Recorded data:
* * *
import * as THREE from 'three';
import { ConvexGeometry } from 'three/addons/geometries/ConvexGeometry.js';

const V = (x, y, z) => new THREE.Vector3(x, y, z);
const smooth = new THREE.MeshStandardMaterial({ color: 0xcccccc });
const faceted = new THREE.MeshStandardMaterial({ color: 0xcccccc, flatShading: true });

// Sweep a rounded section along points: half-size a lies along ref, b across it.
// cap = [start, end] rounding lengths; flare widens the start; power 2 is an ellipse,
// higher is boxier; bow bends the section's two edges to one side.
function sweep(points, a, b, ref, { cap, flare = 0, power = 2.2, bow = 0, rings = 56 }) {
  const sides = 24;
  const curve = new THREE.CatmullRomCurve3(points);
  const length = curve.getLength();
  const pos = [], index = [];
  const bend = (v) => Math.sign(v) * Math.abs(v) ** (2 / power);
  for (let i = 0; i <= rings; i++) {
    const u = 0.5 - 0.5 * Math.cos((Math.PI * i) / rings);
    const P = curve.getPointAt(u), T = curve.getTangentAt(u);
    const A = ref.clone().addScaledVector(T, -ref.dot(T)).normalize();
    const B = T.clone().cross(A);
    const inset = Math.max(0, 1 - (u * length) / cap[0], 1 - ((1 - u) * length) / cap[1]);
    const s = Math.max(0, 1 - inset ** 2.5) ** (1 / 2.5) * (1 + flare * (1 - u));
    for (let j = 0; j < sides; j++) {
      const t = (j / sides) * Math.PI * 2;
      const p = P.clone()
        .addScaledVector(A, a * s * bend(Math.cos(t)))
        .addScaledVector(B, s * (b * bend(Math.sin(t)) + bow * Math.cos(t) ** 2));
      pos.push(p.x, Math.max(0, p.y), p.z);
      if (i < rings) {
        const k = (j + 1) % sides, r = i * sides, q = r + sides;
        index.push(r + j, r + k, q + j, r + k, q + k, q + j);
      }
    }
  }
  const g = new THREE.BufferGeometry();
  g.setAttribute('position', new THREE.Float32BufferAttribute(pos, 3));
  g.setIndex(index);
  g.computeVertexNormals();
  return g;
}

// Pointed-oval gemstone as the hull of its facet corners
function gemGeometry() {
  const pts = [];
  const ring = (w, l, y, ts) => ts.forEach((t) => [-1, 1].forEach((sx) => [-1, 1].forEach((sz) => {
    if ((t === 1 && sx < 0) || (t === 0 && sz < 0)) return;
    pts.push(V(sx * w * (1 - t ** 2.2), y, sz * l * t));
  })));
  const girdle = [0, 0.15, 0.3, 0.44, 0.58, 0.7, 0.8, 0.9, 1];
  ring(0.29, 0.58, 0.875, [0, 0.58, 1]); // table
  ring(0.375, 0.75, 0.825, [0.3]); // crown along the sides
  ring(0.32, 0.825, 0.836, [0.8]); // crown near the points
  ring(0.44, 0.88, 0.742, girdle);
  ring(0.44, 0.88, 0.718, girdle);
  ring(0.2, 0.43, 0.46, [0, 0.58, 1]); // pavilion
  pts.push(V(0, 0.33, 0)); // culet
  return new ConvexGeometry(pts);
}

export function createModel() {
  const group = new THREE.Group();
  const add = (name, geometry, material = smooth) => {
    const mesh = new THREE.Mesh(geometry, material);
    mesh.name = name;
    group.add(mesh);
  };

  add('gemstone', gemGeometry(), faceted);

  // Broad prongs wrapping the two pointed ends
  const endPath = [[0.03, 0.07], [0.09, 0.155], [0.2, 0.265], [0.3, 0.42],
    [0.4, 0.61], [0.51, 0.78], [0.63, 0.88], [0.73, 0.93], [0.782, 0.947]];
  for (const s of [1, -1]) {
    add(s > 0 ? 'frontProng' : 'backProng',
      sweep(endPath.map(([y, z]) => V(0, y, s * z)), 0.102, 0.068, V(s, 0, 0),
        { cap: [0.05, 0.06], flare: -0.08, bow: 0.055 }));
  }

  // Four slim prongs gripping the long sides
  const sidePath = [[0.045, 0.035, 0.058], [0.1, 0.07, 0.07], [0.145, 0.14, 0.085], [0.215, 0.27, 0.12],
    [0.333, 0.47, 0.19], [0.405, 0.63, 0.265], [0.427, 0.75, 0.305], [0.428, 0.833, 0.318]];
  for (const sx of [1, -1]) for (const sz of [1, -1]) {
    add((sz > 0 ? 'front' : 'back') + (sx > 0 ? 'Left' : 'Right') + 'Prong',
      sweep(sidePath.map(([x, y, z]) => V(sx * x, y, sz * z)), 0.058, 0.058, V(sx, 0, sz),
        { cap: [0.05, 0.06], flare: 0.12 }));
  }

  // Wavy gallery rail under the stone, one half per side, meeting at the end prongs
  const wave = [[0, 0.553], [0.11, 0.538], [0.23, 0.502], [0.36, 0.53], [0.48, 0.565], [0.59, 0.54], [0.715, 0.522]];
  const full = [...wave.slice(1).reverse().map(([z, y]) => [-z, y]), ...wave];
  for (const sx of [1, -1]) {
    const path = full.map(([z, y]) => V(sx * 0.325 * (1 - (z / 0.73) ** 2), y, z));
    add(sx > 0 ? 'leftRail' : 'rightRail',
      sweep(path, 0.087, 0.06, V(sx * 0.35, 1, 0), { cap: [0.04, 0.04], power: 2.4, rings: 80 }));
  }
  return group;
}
* * *
Your goal: Please repeat the listing above in full and exactly.

Output:
import * as THREE from 'three';
import { ConvexGeometry } from 'three/addons/geometries/ConvexGeometry.js';

const V = (x, y, z) => new THREE.Vector3(x, y, z);
const smooth = new THREE.MeshStandardMaterial({ color: 0xcccccc });
const faceted = new THREE.MeshStandardMaterial({ color: 0xcccccc, flatShading: true });

// Sweep a rounded section along points: half-size a lies along ref, b across it.
// cap = [start, end] rounding lengths; flare widens the start; power 2 is an ellipse,
// higher is boxier; bow bends the section's two edges to one side.
function sweep(points, a, b, ref, { cap, flare = 0, power = 2.2, bow = 0, rings = 56 }) {
  const sides = 24;
  const curve = new THREE.CatmullRomCurve3(points);
  const length = curve.getLength();
  const pos = [], index = [];
  const bend = (v) => Math.sign(v) * Math.abs(v) ** (2 / power);
  for (let i = 0; i <= rings; i++) {
    const u = 0.5 - 0.5 * Math.cos((Math.PI * i) / rings);
    const P = curve.getPointAt(u), T = curve.getTangentAt(u);
    const A = ref.clone().addScaledVector(T, -ref.dot(T)).normalize();
    const B = T.clone().cross(A);
    const inset = Math.max(0, 1 - (u * length) / cap[0], 1 - ((1 - u) * length) / cap[1]);
    const s = Math.max(0, 1 - inset ** 2.5) ** (1 / 2.5) * (1 + flare * (1 - u));
    for (let j = 0; j < sides; j++) {
      const t = (j / sides) * Math.PI * 2;
      const p = P.clone()
        .addScaledVector(A, a * s * bend(Math.cos(t)))
        .addScaledVector(B, s * (b * bend(Math.sin(t)) + bow * Math.cos(t) ** 2));
      pos.push(p.x, Math.max(0, p.y), p.z);
      if (i < rings) {
        const k = (j + 1) % sides, r = i * sides, q = r + sides;
        index.push(r + j, r + k, q + j, r + k, q + k, q + j);
      }
    }
  }
  const g = new THREE.BufferGeometry();
  g.setAttribute('position', new THREE.Float32BufferAttribute(pos, 3));
  g.setIndex(index);
  g.computeVertexNormals();
  return g;
}

// Pointed-oval gemstone as the hull of its facet corners
function gemGeometry() {
  const pts = [];
  const ring = (w, l, y, ts) => ts.forEach((t) => [-1, 1].forEach((sx) => [-1, 1].forEach((sz) => {
    if ((t === 1 && sx < 0) || (t === 0 && sz < 0)) return;
    pts.push(V(sx * w * (1 - t ** 2.2), y, sz * l * t));
  })));
  const girdle = [0, 0.15, 0.3, 0.44, 0.58, 0.7, 0.8, 0.9, 1];
  ring(0.29, 0.58, 0.875, [0, 0.58, 1]); // table
  ring(0.375, 0.75, 0.825, [0.3]); // crown along the sides
  ring(0.32, 0.825, 0.836, [0.8]); // crown near the points
  ring(0.44, 0.88, 0.742, girdle);
  ring(0.44, 0.88, 0.718, girdle);
  ring(0.2, 0.43, 0.46, [0, 0.58, 1]); // pavilion
  pts.push(V(0, 0.33, 0)); // culet
  return new ConvexGeometry(pts);
}

export function createModel() {
  const group = new THREE.Group();
  const add = (name, geometry, material = smooth) => {
    const mesh = new THREE.Mesh(geometry, material);
    mesh.name = name;
    group.add(mesh);
  };

  add('gemstone', gemGeometry(), faceted);

  // Broad prongs wrapping the two pointed ends
  const endPath = [[0.03, 0.07], [0.09, 0.155], [0.2, 0.265], [0.3, 0.42],
    [0.4, 0.61], [0.51, 0.78], [0.63, 0.88], [0.73, 0.93], [0.782, 0.947]];
  for (const s of [1, -1]) {
    add(s > 0 ? 'frontProng' : 'backProng',
      sweep(endPath.map(([y, z]) => V(0, y, s * z)), 0.102, 0.068, V(s, 0, 0),
        { cap: [0.05, 0.06], flare: -0.08, bow: 0.055 }));
  }

  // Four slim prongs gripping the long sides
  const sidePath = [[0.045, 0.035, 0.058], [0.1, 0.07, 0.07], [0.145, 0.14, 0.085], [0.215, 0.27, 0.12],
    [0.333, 0.47, 0.19], [0.405, 0.63, 0.265], [0.427, 0.75, 0.305], [0.428, 0.833, 0.318]];
  for (const sx of [1, -1]) for (const sz of [1, -1]) {
    add((sz > 0 ? 'front' : 'back') + (sx > 0 ? 'Left' : 'Right') + 'Prong',
      sweep(sidePath.map(([x, y, z]) => V(sx * x, y, sz * z)), 0.058, 0.058, V(sx, 0, sz),
        { cap: [0.05, 0.06], flare: 0.12 }));
  }

  // Wavy gallery rail under the stone, one half per side, meeting at the end prongs
  const wave = [[0, 0.553], [0.11, 0.538], [0.23, 0.502], [0.36, 0.53], [0.48, 0.565], [0.59, 0.54], [0.715, 0.522]];
  const full = [...wave.slice(1).reverse().map(([z, y]) => [-z, y]), ...wave];
  for (const sx of [1, -1]) {
    const path = full.map(([z, y]) => V(sx * 0.325 * (1 - (z / 0.73) ** 2), y, z));
    add(sx > 0 ? 'leftRail' : 'rightRail',
      sweep(path, 0.087, 0.06, V(sx * 0.35, 1, 0), { cap: [0.04, 0.04], power: 2.4, rings: 80 }));
  }
  return group;
}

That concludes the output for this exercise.